They considered the site of the construction to be on sacred grounds that would be desecrated by the installation of the pipeline.
Bernacki said Wells Fargo was one of 17 banks that provided financing to a Texas-based company called Energy Transfer Partners and another company, Sunoco Logistics, that were involved in building the pipeline.
“Our financing was less than five percent,” he said.
“We learned a lot about the potential impact on indigenous communities and we have built additional safeguards into our own due diligence policies to recognize that and to do our very best to ensure that we don’t find ourselves in this kind of situation again,” Bernacki said.
Concerning Wells Fargo’s financing of private prisons he said the bank has provided financing for two companies that operate private prisons, CoreCivic, formerly known as the Corrections Corporation of America, and GEO Group.
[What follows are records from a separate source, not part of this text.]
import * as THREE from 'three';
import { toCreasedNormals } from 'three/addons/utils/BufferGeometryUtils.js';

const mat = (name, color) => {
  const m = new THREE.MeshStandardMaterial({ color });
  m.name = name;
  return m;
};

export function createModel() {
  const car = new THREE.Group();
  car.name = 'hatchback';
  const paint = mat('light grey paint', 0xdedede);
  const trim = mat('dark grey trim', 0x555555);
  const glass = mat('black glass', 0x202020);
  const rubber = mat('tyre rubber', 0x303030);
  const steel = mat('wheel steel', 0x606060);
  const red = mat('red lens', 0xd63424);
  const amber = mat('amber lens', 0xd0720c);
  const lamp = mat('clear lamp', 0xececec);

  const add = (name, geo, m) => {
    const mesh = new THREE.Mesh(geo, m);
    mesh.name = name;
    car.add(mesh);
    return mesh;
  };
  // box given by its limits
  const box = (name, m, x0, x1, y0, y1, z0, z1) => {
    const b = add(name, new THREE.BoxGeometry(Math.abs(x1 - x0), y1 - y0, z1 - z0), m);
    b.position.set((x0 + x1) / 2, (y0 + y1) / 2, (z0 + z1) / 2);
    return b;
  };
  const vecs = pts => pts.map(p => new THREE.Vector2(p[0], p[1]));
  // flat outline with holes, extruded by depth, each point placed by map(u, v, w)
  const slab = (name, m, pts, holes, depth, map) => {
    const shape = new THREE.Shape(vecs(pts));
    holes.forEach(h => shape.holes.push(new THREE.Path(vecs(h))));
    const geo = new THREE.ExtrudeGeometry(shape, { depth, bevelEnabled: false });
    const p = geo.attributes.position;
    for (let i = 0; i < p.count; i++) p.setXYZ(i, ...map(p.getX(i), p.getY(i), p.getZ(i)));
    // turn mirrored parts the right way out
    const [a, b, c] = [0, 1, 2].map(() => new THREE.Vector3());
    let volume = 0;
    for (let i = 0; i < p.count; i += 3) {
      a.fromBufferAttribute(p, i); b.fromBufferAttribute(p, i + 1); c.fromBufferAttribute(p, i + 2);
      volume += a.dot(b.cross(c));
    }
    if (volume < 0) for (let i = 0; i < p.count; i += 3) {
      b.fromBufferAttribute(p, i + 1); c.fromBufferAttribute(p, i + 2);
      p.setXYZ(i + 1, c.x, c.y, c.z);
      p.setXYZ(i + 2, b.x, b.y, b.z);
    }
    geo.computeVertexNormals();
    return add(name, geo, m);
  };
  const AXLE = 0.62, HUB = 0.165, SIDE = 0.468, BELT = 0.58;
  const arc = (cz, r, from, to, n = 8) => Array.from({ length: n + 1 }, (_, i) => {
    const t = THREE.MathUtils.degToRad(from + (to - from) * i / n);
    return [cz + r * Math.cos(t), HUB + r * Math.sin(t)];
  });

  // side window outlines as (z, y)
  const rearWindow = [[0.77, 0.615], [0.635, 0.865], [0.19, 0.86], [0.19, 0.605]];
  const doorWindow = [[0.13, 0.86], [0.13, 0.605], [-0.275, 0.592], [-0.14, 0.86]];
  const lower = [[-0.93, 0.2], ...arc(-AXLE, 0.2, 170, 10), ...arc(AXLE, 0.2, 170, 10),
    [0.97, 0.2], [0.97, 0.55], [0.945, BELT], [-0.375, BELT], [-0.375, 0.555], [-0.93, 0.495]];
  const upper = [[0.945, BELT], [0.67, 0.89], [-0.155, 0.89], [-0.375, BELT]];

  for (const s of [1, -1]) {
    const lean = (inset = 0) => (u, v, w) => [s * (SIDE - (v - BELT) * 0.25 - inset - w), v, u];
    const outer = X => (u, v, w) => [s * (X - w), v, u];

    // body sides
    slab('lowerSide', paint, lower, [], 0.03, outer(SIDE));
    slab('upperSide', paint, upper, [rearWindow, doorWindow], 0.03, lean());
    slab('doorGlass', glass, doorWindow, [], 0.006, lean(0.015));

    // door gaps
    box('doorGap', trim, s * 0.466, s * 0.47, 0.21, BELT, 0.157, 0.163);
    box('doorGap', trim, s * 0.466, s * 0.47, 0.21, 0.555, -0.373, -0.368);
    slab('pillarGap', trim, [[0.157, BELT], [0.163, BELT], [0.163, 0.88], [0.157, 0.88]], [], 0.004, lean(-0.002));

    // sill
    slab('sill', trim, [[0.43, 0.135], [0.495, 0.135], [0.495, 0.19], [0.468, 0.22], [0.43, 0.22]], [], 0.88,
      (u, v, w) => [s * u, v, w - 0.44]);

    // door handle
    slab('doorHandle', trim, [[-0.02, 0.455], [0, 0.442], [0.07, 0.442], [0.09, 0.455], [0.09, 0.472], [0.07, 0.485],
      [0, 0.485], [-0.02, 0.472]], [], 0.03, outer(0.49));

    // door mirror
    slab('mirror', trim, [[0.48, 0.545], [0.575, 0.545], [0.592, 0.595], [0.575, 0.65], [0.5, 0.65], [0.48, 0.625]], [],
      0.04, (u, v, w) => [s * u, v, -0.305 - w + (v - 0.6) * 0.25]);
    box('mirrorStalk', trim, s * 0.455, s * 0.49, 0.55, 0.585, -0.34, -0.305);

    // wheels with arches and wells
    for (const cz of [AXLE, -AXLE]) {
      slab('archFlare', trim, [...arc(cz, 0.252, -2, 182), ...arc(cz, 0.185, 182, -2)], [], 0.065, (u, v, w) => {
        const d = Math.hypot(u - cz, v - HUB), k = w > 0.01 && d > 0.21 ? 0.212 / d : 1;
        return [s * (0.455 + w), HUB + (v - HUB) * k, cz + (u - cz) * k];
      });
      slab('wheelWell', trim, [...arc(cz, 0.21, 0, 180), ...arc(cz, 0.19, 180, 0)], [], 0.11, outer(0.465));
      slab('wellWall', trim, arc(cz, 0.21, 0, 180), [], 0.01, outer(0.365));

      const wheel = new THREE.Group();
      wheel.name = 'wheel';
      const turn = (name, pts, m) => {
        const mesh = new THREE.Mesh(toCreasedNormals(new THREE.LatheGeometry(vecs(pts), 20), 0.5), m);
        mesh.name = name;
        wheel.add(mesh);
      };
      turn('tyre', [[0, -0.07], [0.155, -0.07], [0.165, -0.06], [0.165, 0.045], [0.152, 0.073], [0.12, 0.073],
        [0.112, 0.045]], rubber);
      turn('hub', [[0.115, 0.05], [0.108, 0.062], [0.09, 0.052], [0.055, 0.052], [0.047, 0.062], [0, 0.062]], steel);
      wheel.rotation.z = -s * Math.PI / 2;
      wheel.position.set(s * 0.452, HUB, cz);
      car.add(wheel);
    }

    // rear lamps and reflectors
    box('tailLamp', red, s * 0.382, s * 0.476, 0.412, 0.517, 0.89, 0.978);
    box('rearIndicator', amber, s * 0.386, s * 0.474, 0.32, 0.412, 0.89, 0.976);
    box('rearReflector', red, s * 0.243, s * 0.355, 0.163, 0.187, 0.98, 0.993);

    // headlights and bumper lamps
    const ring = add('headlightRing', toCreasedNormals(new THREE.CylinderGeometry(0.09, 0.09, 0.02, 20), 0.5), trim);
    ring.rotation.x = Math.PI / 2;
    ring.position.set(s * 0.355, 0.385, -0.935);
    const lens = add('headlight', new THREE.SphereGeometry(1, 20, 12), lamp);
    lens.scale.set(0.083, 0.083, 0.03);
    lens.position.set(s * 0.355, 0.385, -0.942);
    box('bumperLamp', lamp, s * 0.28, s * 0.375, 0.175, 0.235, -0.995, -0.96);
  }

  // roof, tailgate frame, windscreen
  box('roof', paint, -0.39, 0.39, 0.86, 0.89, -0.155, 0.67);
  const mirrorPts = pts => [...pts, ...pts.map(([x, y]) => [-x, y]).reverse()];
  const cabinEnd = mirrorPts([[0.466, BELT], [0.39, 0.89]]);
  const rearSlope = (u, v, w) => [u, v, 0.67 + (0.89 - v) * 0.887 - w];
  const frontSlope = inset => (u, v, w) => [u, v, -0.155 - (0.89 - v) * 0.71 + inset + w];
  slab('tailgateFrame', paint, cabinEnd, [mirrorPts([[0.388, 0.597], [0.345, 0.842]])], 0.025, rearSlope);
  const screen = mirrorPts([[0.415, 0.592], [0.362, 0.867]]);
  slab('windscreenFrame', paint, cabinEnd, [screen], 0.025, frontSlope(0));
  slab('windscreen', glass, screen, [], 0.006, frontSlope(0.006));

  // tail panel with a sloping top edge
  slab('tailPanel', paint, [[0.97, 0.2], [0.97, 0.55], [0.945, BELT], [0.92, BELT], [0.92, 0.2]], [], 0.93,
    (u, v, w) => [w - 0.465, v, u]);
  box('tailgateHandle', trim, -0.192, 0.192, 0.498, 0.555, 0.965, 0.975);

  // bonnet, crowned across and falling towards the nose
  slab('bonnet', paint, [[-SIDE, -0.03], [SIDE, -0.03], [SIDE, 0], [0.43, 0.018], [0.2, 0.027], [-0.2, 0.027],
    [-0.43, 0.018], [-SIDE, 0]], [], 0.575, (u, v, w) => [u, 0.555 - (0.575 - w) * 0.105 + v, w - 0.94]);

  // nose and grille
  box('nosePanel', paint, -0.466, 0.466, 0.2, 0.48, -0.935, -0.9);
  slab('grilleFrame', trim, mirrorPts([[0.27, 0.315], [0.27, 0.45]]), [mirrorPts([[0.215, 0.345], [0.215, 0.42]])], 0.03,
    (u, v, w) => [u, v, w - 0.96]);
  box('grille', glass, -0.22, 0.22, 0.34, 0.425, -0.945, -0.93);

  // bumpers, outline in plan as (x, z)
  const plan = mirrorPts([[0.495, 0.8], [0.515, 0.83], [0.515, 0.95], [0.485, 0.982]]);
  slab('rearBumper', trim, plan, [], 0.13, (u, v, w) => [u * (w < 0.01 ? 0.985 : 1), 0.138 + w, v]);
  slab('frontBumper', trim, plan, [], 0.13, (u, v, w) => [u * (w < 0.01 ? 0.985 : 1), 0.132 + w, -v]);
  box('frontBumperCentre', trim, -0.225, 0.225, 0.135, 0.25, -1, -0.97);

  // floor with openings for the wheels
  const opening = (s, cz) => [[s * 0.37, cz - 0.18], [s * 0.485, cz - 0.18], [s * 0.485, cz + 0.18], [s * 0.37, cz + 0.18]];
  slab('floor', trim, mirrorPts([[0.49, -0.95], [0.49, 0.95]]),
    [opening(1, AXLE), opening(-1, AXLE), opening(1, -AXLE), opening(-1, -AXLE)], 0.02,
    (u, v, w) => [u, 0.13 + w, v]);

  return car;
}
They are the nation’s largest two firms operating private prisons, including immigration detention centers.
“All I can really say about that is they are among thousands of companies and hundreds of different sectors that we bank,” said Bernacki.
“And while we respect the seriousness of the issues and the debate over our criminal justice system and how criminal justice is performed, we don’t take positions on public policy issues that don’t directly affect our ability to serve our customers and our team members,” he said.
“So unfortunately that’s all I have to say on the private prison issue,” he added.